::: DATA SECTION :::

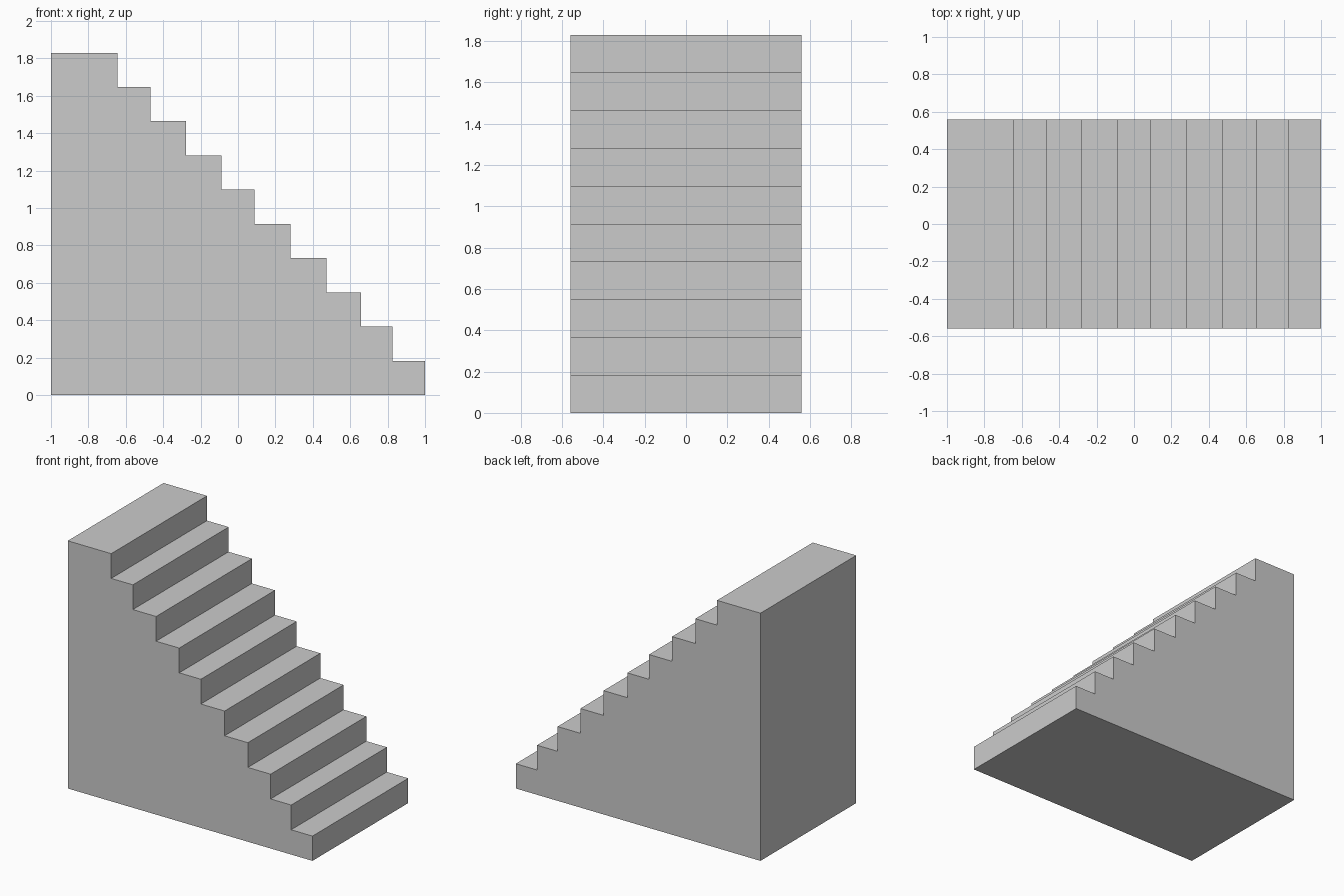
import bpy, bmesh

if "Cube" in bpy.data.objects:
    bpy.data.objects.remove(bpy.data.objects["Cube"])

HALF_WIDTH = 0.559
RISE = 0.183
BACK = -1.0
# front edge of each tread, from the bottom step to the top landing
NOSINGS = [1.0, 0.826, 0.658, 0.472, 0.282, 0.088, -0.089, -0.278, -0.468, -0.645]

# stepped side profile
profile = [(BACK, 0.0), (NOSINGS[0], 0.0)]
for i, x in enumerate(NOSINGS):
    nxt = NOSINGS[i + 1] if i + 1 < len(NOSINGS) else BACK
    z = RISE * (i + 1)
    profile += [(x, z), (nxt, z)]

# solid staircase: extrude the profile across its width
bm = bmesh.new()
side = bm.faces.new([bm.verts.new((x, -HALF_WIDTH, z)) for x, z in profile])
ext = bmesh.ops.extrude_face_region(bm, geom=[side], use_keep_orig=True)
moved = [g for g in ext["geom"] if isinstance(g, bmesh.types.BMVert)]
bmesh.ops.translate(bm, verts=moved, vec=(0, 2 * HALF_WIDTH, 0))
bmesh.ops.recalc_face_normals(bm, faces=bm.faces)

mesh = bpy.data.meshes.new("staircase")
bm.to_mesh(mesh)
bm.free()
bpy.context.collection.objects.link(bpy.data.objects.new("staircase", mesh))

:::
::: DATA SECTION :::

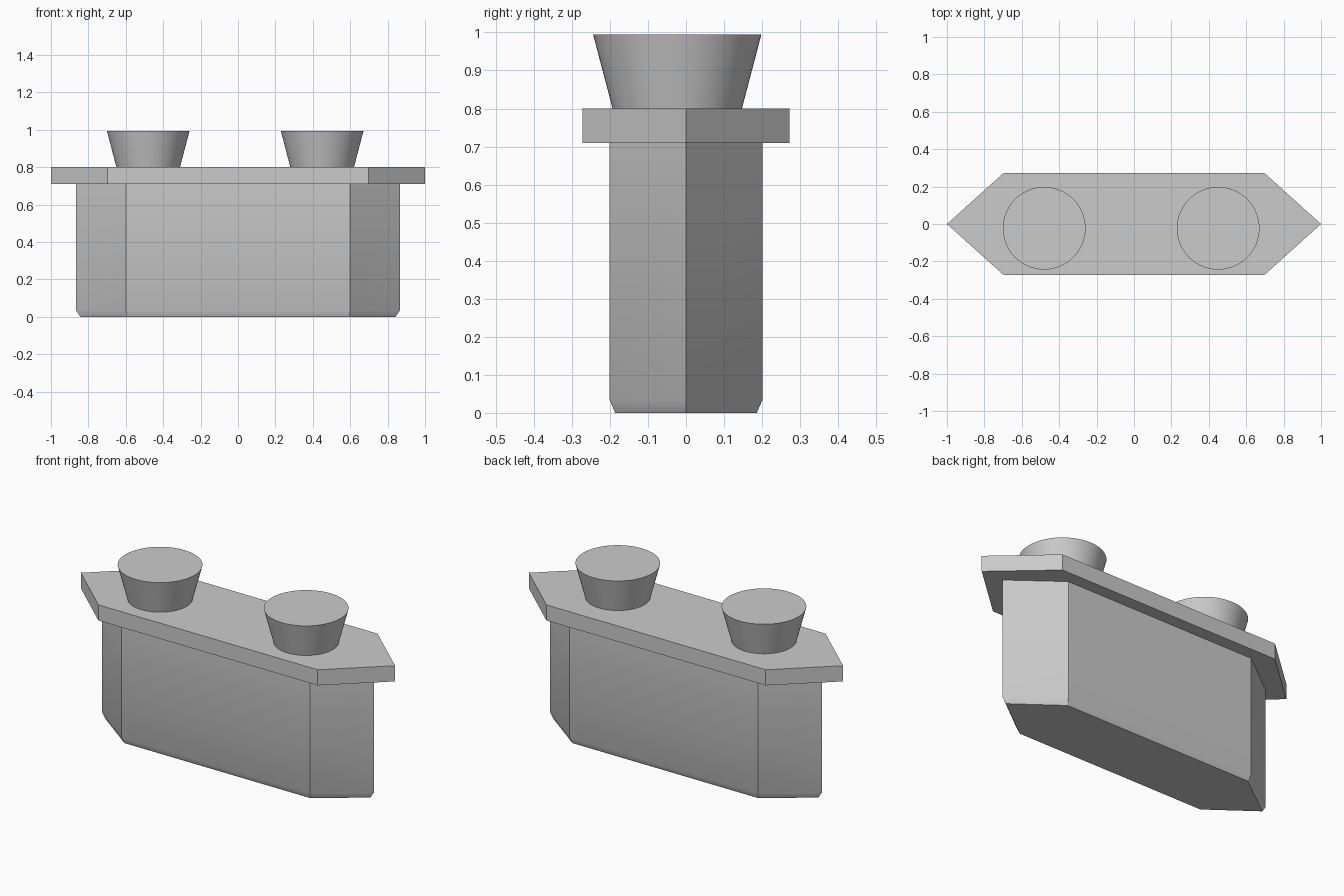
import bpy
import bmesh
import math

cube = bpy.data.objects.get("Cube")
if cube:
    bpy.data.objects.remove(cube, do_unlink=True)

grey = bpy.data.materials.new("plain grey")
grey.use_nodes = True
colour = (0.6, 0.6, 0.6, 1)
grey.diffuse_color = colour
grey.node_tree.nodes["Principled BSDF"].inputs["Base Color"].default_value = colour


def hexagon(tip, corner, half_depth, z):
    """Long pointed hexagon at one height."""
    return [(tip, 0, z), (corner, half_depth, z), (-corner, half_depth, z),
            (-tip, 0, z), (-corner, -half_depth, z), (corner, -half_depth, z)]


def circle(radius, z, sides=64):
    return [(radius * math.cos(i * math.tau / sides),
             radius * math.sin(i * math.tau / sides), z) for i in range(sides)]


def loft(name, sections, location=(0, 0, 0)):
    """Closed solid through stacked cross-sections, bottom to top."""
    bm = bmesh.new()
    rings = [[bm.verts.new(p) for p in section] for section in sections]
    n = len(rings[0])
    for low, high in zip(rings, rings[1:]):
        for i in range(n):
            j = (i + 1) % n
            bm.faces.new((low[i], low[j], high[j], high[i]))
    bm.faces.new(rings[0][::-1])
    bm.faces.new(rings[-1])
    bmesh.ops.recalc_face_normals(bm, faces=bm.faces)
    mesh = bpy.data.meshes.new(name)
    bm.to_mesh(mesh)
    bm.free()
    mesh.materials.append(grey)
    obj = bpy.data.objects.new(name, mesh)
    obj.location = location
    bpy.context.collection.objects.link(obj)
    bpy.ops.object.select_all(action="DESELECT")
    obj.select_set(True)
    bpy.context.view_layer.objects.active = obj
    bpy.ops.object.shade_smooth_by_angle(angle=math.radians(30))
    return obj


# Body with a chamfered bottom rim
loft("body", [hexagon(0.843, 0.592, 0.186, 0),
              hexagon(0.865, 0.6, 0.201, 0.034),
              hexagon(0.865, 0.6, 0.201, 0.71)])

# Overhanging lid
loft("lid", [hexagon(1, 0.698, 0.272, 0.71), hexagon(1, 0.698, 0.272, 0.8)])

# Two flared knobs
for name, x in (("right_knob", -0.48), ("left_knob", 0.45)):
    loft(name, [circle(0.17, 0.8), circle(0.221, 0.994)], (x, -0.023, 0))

:::

> ASSIGNED TASK: Go through the listing and work out how many lines include the string "name". Give only the number.

> YOUR SOLUTION: 5